There’s a notable commitment to fulfill an artistic ideal in I Burn. For no other reason would the EP’s lead single have a hook that consists merely of one word: “HWAA”. It’s not just any word, though: in Korean, it can mean ire or flower, while in Chinese it means spark. The meanings are all fitting. However, it’s still a noteworthy choice for a K-pop song to have a simple and monothematic melody in the chorus. When has a K-pop chorus melody relied that much on one single note before? It’s not common, and it may seem like a meaningless detail, but it makes a difference. The chorus in “HWAA (화 (火花)” is hauntingly beautiful.
Additionally, there are several details in the instrumentals of “HWAA (화 (火花)” that deserve a closer listen. For example, a string that plays low in the first chorus and louder in the second. The fire in I Burn soothes throughout the EP. The (G)I-DLE members present smoother versions of their vocals in “Moon” and “Dahlia”. I Burn is set for spectacle and accomplishes it by building an enthralling soundscape.
7. OH MY GIRL – Dear OHMYGIRL [WM Entertainment]
In a year when many K-pop girl groups have explored more experimental sides to their music, Oh My Girl shone like no other. Dear OHMYGIRL is opened and closed by safe pop tracks, but the middle songs are the closest to an indie, alt-pop album by a K-pop group we ever heard. That’s a compliment, but not because it’s a shame to be associated with K-pop. It’s because distancing itself from K-pop formulas is hard to do. K-pop actually embraces all kinds of sounds. Nearly everything has been done in K-pop; sounding fresh is not an easy task. But Dear OHMYGIRL is a breath of fresh air.
The EP peaks in the lo-fi, dream pop “My Doll”. The verses start with delicate vocals that are processed in the chorus, creating a cold, robotic atmosphere. It depicts the feelings of growing up and losing touch with your innocence. “Quest” is another high point, with its old-school video game sounds. It recalls the carefree instrumentals of the Soundcloud rap of 2015/2016, such as Lil Yachty’s “Minnesota“. These arrangements trick you into thinking they’re simple when actually, that’s where their brilliance lies.

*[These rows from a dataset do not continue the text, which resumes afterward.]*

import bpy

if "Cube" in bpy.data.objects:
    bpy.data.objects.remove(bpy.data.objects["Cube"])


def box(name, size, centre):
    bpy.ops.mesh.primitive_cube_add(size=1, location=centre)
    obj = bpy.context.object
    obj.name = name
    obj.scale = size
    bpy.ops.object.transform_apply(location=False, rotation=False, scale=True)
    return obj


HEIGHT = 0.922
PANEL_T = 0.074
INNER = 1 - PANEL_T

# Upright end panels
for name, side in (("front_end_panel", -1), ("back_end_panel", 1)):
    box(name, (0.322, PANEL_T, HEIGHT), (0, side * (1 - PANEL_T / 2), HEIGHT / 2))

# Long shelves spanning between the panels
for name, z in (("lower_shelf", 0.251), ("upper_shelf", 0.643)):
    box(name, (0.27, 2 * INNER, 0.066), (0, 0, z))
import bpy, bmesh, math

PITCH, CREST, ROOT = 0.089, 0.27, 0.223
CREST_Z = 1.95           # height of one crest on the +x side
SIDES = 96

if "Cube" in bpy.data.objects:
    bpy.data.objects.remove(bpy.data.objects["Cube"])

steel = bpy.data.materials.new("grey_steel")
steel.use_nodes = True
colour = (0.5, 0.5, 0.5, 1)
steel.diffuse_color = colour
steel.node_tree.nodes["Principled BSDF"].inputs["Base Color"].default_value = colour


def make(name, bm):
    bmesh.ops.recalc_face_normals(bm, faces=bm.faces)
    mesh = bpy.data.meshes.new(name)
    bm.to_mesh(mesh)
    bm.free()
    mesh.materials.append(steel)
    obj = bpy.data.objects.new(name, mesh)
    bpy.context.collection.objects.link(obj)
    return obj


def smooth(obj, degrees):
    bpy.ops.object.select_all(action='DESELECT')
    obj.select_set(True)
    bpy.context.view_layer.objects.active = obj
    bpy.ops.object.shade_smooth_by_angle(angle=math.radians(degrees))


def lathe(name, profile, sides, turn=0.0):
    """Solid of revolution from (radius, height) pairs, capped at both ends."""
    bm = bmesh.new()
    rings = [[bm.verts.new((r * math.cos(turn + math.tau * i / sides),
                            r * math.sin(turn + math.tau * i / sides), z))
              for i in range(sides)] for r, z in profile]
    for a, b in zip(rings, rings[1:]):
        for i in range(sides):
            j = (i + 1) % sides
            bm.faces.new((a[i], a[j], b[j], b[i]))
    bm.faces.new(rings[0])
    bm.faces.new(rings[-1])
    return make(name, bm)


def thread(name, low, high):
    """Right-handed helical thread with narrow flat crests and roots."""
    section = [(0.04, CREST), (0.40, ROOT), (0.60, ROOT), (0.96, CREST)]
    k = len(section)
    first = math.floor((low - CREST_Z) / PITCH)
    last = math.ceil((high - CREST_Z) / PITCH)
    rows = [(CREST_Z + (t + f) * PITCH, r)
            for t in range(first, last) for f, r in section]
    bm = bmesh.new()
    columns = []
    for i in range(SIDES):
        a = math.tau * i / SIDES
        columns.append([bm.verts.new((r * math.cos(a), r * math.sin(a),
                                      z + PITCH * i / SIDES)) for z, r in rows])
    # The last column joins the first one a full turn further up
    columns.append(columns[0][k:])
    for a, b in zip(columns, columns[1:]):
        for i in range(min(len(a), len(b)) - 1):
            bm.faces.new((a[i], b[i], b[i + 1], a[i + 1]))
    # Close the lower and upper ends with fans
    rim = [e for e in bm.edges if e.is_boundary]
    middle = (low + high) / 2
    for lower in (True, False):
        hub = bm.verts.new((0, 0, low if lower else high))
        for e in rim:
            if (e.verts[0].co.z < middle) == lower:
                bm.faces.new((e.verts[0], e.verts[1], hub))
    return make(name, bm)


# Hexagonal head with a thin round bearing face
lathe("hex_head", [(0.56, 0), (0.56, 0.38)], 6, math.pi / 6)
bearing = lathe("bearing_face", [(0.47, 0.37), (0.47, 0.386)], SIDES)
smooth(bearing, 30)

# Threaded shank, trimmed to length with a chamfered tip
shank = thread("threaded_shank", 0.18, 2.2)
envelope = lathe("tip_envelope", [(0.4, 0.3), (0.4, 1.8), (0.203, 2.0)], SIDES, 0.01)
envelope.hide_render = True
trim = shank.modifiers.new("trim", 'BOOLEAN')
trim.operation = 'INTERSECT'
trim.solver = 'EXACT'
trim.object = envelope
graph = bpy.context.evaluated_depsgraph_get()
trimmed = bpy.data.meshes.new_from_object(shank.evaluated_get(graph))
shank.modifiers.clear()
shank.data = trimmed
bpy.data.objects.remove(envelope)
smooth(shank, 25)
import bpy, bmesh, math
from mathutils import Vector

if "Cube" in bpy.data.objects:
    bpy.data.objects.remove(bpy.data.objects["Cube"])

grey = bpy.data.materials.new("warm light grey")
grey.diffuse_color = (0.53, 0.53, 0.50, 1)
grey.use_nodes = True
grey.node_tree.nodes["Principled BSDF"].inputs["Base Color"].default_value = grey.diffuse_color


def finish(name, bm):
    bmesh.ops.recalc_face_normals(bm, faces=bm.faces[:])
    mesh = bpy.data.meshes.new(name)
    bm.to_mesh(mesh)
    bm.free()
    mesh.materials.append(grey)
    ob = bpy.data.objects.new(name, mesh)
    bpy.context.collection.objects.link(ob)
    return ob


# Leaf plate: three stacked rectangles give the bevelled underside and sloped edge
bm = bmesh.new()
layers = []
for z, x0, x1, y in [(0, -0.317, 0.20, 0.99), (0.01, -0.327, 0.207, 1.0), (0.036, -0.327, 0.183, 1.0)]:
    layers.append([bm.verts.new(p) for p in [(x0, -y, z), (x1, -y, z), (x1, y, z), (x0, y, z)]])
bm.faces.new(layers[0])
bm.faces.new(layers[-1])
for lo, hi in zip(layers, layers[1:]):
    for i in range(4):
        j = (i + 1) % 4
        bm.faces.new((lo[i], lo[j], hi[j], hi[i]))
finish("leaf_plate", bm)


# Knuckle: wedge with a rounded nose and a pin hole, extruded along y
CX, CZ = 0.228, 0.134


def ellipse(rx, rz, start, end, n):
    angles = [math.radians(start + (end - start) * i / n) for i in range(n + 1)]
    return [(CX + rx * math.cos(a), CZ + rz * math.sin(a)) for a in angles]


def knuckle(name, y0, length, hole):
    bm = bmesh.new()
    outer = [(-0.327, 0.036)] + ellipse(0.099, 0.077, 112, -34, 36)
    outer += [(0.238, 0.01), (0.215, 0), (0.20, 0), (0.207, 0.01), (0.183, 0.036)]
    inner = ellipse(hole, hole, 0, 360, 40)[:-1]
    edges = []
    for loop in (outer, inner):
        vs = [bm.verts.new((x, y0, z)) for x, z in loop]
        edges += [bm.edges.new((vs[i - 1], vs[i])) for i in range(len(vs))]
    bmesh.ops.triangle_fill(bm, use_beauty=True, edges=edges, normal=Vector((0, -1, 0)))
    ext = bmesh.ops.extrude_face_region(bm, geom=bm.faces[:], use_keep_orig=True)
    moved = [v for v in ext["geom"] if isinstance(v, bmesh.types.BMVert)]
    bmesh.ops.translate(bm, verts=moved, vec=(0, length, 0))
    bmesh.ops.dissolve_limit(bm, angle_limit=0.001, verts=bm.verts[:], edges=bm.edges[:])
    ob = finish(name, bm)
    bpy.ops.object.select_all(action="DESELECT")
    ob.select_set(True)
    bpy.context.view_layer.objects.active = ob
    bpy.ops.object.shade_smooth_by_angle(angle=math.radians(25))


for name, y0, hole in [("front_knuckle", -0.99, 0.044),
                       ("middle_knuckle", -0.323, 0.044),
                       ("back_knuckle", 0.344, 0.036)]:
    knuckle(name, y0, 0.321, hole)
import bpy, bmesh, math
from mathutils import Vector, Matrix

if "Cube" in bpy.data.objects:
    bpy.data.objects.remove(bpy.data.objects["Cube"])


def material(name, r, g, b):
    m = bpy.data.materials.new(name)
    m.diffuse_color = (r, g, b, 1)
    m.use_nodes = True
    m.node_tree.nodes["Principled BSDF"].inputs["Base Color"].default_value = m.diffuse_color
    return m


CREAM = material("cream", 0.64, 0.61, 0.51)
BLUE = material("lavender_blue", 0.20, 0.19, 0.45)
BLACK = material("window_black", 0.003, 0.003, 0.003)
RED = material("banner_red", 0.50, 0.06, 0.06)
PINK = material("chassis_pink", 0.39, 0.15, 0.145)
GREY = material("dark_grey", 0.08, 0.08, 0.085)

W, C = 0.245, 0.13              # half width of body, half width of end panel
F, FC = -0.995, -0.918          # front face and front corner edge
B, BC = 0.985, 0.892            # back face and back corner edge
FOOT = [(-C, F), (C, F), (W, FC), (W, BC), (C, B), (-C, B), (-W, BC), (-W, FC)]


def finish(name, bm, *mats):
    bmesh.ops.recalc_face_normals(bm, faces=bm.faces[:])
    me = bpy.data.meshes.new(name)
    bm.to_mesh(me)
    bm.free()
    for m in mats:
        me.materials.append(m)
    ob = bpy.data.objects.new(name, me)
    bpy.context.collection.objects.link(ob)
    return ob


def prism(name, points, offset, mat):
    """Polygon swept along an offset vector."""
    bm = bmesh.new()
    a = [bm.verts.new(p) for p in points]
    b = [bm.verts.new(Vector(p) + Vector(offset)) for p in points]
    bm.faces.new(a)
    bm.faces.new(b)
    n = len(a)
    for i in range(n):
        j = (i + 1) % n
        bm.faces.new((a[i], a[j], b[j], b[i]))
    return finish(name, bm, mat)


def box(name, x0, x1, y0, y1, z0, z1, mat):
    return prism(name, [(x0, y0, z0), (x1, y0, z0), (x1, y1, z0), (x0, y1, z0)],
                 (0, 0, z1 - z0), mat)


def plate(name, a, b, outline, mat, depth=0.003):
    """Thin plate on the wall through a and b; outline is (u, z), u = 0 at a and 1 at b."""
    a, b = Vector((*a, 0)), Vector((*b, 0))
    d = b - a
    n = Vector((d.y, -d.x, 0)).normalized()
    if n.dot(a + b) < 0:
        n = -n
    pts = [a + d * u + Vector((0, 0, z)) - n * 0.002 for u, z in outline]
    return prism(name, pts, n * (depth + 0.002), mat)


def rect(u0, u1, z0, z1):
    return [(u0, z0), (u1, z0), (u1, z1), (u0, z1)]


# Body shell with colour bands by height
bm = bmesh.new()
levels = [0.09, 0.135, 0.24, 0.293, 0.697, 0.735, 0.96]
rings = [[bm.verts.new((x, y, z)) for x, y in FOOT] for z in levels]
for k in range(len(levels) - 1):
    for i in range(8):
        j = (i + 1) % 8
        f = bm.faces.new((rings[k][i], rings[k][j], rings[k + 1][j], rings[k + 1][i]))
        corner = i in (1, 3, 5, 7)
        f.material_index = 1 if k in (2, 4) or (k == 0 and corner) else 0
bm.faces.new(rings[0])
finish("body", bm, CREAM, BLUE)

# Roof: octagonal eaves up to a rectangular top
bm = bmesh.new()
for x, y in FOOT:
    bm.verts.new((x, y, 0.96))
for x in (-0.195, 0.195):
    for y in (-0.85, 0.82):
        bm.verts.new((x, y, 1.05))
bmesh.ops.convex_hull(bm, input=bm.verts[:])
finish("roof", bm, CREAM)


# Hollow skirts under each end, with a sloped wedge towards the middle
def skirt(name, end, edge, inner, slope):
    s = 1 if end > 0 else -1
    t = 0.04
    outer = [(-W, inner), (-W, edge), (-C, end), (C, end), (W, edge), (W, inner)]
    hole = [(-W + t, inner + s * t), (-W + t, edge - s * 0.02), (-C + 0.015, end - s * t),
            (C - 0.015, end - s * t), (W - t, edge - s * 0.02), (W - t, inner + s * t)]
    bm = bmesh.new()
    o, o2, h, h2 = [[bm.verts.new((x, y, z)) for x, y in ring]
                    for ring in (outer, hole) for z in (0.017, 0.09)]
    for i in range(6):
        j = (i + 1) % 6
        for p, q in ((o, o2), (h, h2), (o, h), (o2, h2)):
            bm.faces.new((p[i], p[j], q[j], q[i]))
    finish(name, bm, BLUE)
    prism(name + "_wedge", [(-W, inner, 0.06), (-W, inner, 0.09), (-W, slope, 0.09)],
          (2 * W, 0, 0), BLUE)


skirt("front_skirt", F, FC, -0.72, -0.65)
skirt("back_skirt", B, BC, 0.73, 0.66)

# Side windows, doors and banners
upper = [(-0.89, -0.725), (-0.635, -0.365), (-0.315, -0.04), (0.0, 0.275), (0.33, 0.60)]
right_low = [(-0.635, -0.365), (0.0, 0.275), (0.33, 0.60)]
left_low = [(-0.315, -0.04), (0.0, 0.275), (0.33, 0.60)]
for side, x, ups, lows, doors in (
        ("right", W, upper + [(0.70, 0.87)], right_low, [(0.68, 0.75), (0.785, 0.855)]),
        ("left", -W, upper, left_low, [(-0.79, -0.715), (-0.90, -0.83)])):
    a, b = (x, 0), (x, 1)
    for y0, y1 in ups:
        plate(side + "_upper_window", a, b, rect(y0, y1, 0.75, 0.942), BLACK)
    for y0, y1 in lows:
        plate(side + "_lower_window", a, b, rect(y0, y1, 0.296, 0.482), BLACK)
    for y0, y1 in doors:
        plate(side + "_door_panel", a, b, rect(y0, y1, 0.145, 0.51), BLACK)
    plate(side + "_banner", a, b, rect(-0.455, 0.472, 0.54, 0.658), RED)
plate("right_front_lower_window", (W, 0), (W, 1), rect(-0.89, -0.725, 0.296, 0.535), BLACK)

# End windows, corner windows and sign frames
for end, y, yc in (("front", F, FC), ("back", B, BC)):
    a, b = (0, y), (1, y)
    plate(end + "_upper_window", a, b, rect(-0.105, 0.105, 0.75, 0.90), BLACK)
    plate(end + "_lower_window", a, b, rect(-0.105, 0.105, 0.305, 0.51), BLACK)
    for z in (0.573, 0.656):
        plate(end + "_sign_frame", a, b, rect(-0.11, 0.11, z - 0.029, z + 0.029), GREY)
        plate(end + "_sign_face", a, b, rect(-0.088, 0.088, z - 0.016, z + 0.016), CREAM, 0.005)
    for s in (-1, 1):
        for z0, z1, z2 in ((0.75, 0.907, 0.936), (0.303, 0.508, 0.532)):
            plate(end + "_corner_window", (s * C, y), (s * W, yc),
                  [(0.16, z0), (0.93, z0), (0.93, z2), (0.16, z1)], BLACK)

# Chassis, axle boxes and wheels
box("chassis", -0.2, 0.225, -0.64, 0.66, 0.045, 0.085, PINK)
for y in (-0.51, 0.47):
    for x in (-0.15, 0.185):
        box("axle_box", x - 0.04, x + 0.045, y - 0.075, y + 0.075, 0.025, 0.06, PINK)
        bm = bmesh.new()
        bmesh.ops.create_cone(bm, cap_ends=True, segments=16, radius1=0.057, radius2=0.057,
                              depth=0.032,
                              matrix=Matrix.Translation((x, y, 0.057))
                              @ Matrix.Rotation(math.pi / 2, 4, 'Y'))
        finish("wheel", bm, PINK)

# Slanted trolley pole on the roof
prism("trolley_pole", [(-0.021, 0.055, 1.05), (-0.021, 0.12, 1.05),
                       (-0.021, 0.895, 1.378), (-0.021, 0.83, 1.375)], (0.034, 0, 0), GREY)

In its less daring moments, Dear OHMYGIRL is still dynamic and fun. “Dun Dun Dance” is a friendly, innocent disco-pop song. “Who comes, who knows” is trap and bossa nova. No genres repeat in Dear OHMYGIRL, and all of them are amazing.
6. IU – Lilac [EDAM Entertainment]
Artist IU is a gift that keeps on giving. Her ability to deliver good music and flawless vocals is a sure thing. IU has been doing this for over a decade, and Lilac is proof she still has a lot to offer. In Lilac, IU’s music is irresistibly danceable, as in the tracks “Lilac” (which has a city pop feel to it), “Celebrity” and “Coin”. Yet she still keeps her foot in other territories where she’s dearly loved as well: you’ll hear R&B in “Troll”, and “Empty Cup”, and romantic ballads in “Hi Spring Bye”, and “My Sea”.
Another genre IU does well in is “Ah puh”. Yes, it deserves to be a genre of its own, one that is very specific. Sound-wise, Ah puh mixes funk, rock, and R&B. Songwriting-wise, it plays with repetition and stuttering in a way that sounds mostly onomatopoeic. “Ah puh” is the most unpretentiously fun track in Lilac. It might please those who enjoyed her playful R&B in hits like “BBIBBI(삐삐)” (2018), but it has a funkier, Prince-like vibe to it. “Flu” also plays with repetition in lyrics and melodies.
Lilac has all aspects of IU: mellow and romantic, but also witty and fun, with the bonus of some different and new sonic colors added, as well.